**Material supplied**:
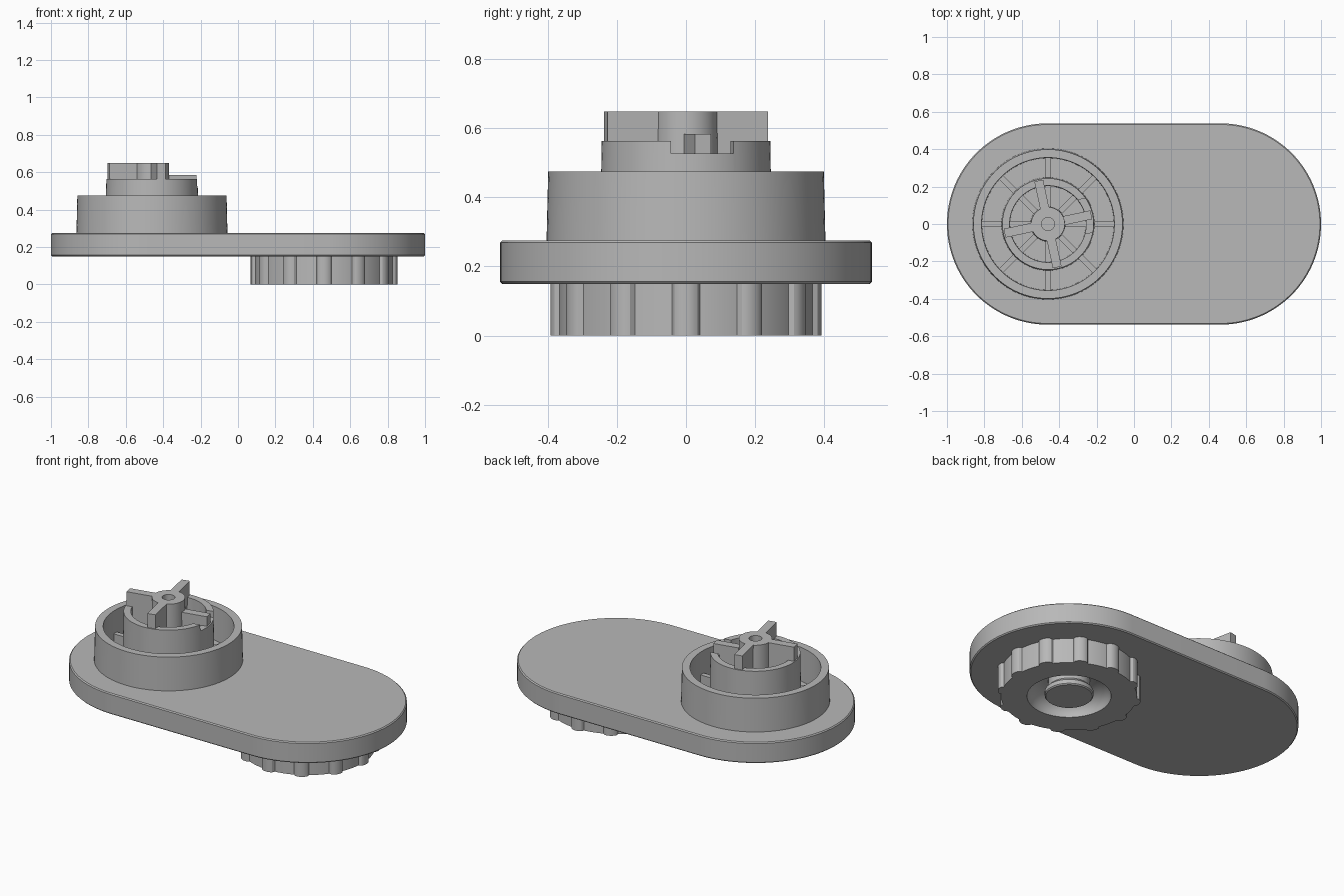
import bpy, bmesh, math
from math import cos, sin, pi, radians
from mathutils import Matrix, Vector

default = bpy.data.objects.get("Cube")
if default:
    bpy.data.objects.remove(default, do_unlink=True)

grey = bpy.data.materials.new("plain grey")
grey.use_nodes = True
GREY = (0.48, 0.48, 0.48, 1)
grey.diffuse_color = GREY
grey.node_tree.nodes["Principled BSDF"].inputs["Base Color"].default_value = GREY

PLATE_BOTTOM, PLATE_TOP = 0.15, 0.275
DIAL = Vector((-0.46, 0, 0))
KNOB = Vector((0.46, 0, 0))
TWIST = radians(12)


def finish(name, bm, smooth=True):
    bmesh.ops.recalc_face_normals(bm, faces=bm.faces)
    mesh = bpy.data.meshes.new(name)
    bm.to_mesh(mesh)
    bm.free()
    obj = bpy.data.objects.new(name, mesh)
    bpy.context.collection.objects.link(obj)
    mesh.materials.append(grey)
    if smooth:
        bpy.ops.object.select_all(action='DESELECT')
        obj.select_set(True)
        bpy.context.view_layer.objects.active = obj
        bpy.ops.object.shade_smooth_by_angle(angle=radians(30))
    return obj


def stack(name, loops, closed=False):
    """Bridge a list of equal point loops; cap the ends unless closed."""
    bm = bmesh.new()
    rings = [[bm.verts.new(p) for p in loop] for loop in loops]
    n = len(rings[0])
    pairs = list(zip(rings, rings[1:]))
    if closed:
        pairs.append((rings[-1], rings[0]))
    else:
        bm.faces.new(rings[0])
        bm.faces.new(rings[-1])
    for a, b in pairs:
        for i in range(n):
            j = (i + 1) % n
            bm.faces.new((a[i], a[j], b[j], b[i]))
    return finish(name, bm)


def circle(centre, r, z, n=96):
    return [(centre.x + r * cos(2 * pi * i / n), centre.y + r * sin(2 * pi * i / n), z)
            for i in range(n)]


def lathe(name, centre, profile, closed=False):
    return stack(name, [circle(centre, r, z) for r, z in profile], closed)


def radial_box(name, angle, r0, r1, width, z0, z1):
    """Upright box pointing outward from the dial centre."""
    bm = bmesh.new()
    bmesh.ops.create_cube(bm, size=1)
    bm.transform(Matrix.Translation(DIAL) @ Matrix.Rotation(angle, 4, 'Z')
                 @ Matrix.Translation(((r0 + r1) / 2, 0, (z0 + z1) / 2))
                 @ Matrix.Diagonal((r1 - r0, width, z1 - z0, 1)))
    return finish(name, bm, smooth=False)


# Base plate: rounded slab with slightly eased edges
def stadium(inset, z, n=64):
    pts = []
    for side in (1, -1):
        for i in range(n + 1):
            a = -pi / 2 + pi * i / n
            r = 0.538 - inset
            pts.append((side * (0.462 + r * cos(a)), side * r * sin(a), z))
    return pts


EASE = 0.006
stack("base_plate", [stadium(EASE, PLATE_BOTTOM), stadium(0, PLATE_BOTTOM + EASE),
                     stadium(0, PLATE_TOP - EASE), stadium(EASE, PLATE_TOP)])

# Dial: two concentric collars and a bored hub
FLOOR = PLATE_TOP - 0.01
lathe("outer_collar", DIAL, [(0.404, FLOOR), (0.399, 0.475), (0.355, 0.475), (0.352, FLOOR)], True)
inner = lathe("inner_collar", DIAL,
              [(0.249, FLOOR), (0.244, 0.564), (0.205, 0.564), (0.202, FLOOR)], True)
lathe("hub", DIAL, [(0.094, FLOOR), (0.09, 0.648), (0.035, 0.648), (0.035, 0.45)])

# Notch in the inner collar around the low blade
cutter = radial_box("notch_cutter", TWIST, 0.15, 0.3, 0.185, 0.527, 0.7)
cutter.hide_render = True
cutter.hide_viewport = True
notch = inner.modifiers.new("notch", 'BOOLEAN')
notch.operation = 'DIFFERENCE'
notch.object = cutter

# Four cross blades, one of them lower
for k in range(4):
    top = 0.584 if k == 0 else 0.648
    radial_box(f"blade_{k + 1}", TWIST + k * pi / 2, 0.07, 0.237, 0.048, FLOOR, top)

# Low stiffening ribs on the dial floor
for k in range(8):
    angle = k * pi / 4
    radial_box(f"outer_rib_{k + 1}", angle, 0.24, 0.36, 0.03, FLOOR, 0.34)
    radial_box(f"inner_rib_{k + 1}", angle, 0.08, 0.21, 0.03, FLOOR, 0.34)

# Grip knob below: twelve rounded lugs, a bowl recess and a central boss
LUGS, STEPS = 12, 24


def grip(z):
    pts = []
    n = LUGS * STEPS
    for i in range(n):
        offset = (i + STEPS // 2) % STEPS - STEPS // 2
        t = abs(offset) / 5
        r = 0.368 + 0.024 * math.sqrt(max(0, 1 - t * t))
        a = 2 * pi * i / n
        pts.append((KNOB.x + r * cos(a), r * sin(a), z))
    return pts


bowl = [(0.228 - 0.115 * (1 - cos(a)), 0.1 * sin(a))
        for a in [pi / 2 * i / 8 for i in range(9)]]
boss = [(0.113, 0.05), (0.132, 0.03), (0.132, 0.006), (0.126, 0)]
stack("grip_knob", [grip(PLATE_BOTTOM + 0.005), grip(0)]
      + [circle(KNOB, r, z, LUGS * STEPS) for r, z in bowl + boss])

**What you have to do**:
Copy task for the entries above: every line with the string "objects".

**Task output**:
default = bpy.data.objects.get("Cube")
    bpy.data.objects.remove(default, do_unlink=True)
    obj = bpy.data.objects.new(name, mesh)
    bpy.context.collection.objects.link(obj)
        bpy.context.view_layer.objects.active = obj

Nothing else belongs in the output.